The sign outside the building reads: National Theatre. Inside, you could be forgiven for thinking that it's not exactly the whole nation that is represented.
The day my group of young adult students watched a matinee performance of Tracey Letts' much-praised drama of family life August: Osage County, the audience they sat among were very different from themselves. In fact, one said to me that she couldn't believe there were so many elderly, white, middle class people in the world!
That shouldn't have mattered a jot. (But then, as someone who ticks two out of three of those boxes - and is rapidly heading towards ticking the third - I would say that, wouldn't I?) Still, an audience is an audience. Everyone is free to buy a ticket for the theatre.
And these days the National prides itself on attempting to draw in as wide a cross section as it can. Nicholas Hytner, the artistic director, is committed to staging exciting and challenging theatre. There is a varied programme of outreach work with children. Many tickets cost only Pounds 10. And ours, worth at least Pounds 30, were offered at a student discount that meant we paid barely half that.
So, as I say, it shouldn't matter. But it did. Several of my students - a typical ethnically diverse south London mix - felt uncomfortable, out of place, unwelcome.
It started with the rustling. Part of the object of the visit was for them to write a review of the play. So I had suggested that they might want to make a few notes.
Quite how the professional critics manage to scribble in the dark on first nights, I don't know. But my amateur reviewers didn't find it easy. At the first interval, an usher appeared. She wasn't happy. There had been complaints, she said: someone was rustling papers far too loudly; someone else was using the light from a phone.
Very politely, one of the students explained what they were doing and why. Sorry, said the usher, it had to stop. The student looked towards me. Heroically, I slunk deeper into the shadows.
There is a cult of silence in the theatre for a good reason. Anyone who has sat through a Shakespeare matinee with an audience half full of juveniles, dragged in because they are "doing" Macbeth, will say amen to that. So if my lot were disturbing others, fair enough.

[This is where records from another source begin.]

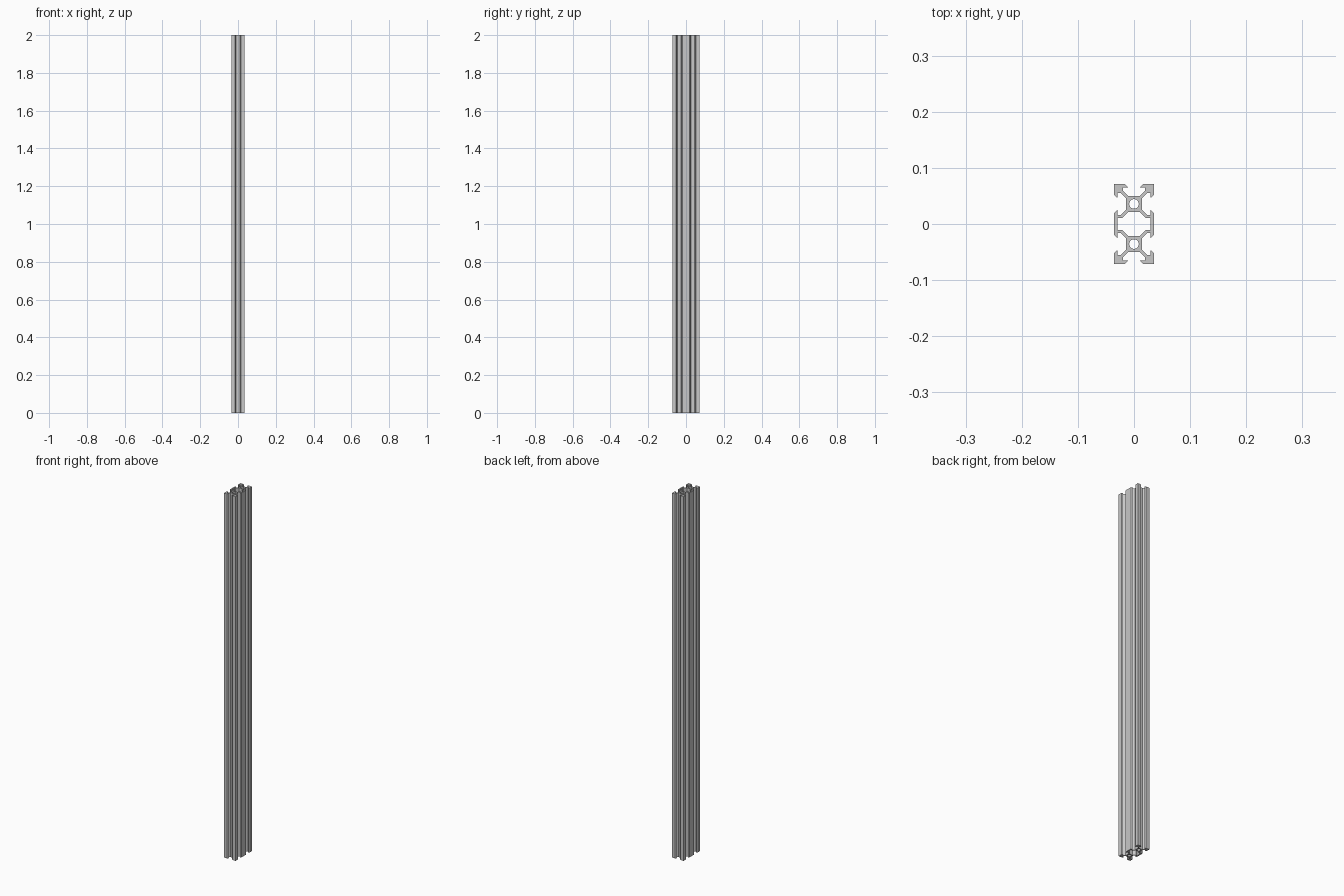
import bpy
import bmesh
from math import cos, sin, pi

cube = bpy.data.objects.get("Cube")
if cube:
    bpy.data.objects.remove(cube, do_unlink=True)

MM = 2 / 560          # one profile millimetre in scene units
HALF = 10             # half the width of one square cell
CORE = 3.9            # half the width of the core around each bore
BORE = 2.4            # bore radius

# Half of one V slot: (distance from slot centre, distance from cell centre)
half_slot = [(2.84, CORE), (5.5, 6.56), (5.5, 8.2), (3.1, 8.2), (3.1, 8.5), (4.58, HALF)]

# Outer outline of one quarter: end slot, corner, then both halves of the side slot
quarter = [(a, HALF + d) for a, d in half_slot]
quarter.append((HALF, 2 * HALF))
quarter += [(d, HALF + a) for a, d in reversed(half_slot)]
quarter += [(d, HALF - a) for a, d in half_slot]

# Quarter of the hollow between the two cores
hollow = [(2.84, HALF - CORE), (5.94, 3.0), (8.2, 3.0)]


def mirror_all(points):
    """Mirror a quarter outline into a closed loop."""
    right = points + [(x, -y) for x, y in reversed(points)]
    return right + [(-x, y) for x, y in reversed(right)]


def circle(cy, radius, sides=32):
    return [(radius * cos(2 * pi * i / sides), cy + radius * sin(2 * pi * i / sides))
            for i in range(sides)]


# Extruded rail with bores and centre hollow
curve = bpy.data.curves.new("slotted_rail", "CURVE")
curve.dimensions = "2D"
curve.fill_mode = "BOTH"
curve.extrude = 1.0
for loop in (mirror_all(quarter), mirror_all(hollow), circle(HALF, BORE), circle(-HALF, BORE)):
    spline = curve.splines.new("POLY")
    spline.points.add(len(loop) - 1)
    for point, (x, y) in zip(spline.points, loop):
        point.co = (x * MM, y * MM, 0, 1)
    spline.use_cyclic_u = True

rail = bpy.data.objects.new("slotted_rail", curve)
bpy.context.collection.objects.link(rail)
bpy.ops.object.select_all(action="DESELECT")
rail.select_set(True)
bpy.context.view_layer.objects.active = rail
bpy.ops.object.convert(target="MESH")
rail = bpy.context.object

# Weld the caps to the walls and stand the rail on the ground
bm = bmesh.new()
bm.from_mesh(rail.data)
bmesh.ops.remove_doubles(bm, verts=bm.verts, dist=0.00001)
bmesh.ops.translate(bm, verts=bm.verts, vec=(0, 0, 1))
bmesh.ops.recalc_face_normals(bm, faces=bm.faces)
bm.to_mesh(rail.data)
bm.free()
bpy.ops.object.shade_smooth_by_angle(angle=pi / 6)

# Aluminium finish
aluminium = bpy.data.materials.new("aluminium_grey")
aluminium.use_nodes = True
colour = (0.58, 0.58, 0.58, 1)
aluminium.diffuse_color = colour
aluminium.node_tree.nodes["Principled BSDF"].inputs["Base Color"].default_value = colour
rail.data.materials.clear()
rail.data.materials.append(aluminium)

Act Two was uneventful; at least in the audience it was. On stage there were fireworks - of the sort that only a family drama which lists a fight arranger in its credits is going to give you.
In Act Three the dramatic temperature was ratcheted up still further. There was laughter, tears, shocks and revelations. Many of my students, untutored in the art of Anglo-Saxon restraint, reacted accordingly: when something was funny, they laughed out loud; when something was shocking, they expressed shock.
Some sitting nearby seemed to be more shocked by the students' expressions of shock than the events unfolding on stage. Heads turned. The lights may have been down, but you didn't need much illumination to see the disapproval.
Clearly this was a clash of cultures. But the key question must surely be, which, if either, should be the one to give way? Should those brought up outside the culture of restraint grit their teeth and button their lips? Or should the "silent" majority realise that Britain is a diverse place, and that diversity means difference?
Despite all this, my students had a great time. Many were breaking new ground. Some admitted they had never been to a theatre before. They loved the play and produced some perceptive reviews. They will go again, they said; although next time they might wish for a different audience. The sad truth is the same could be said for the National's regular matinee-goers.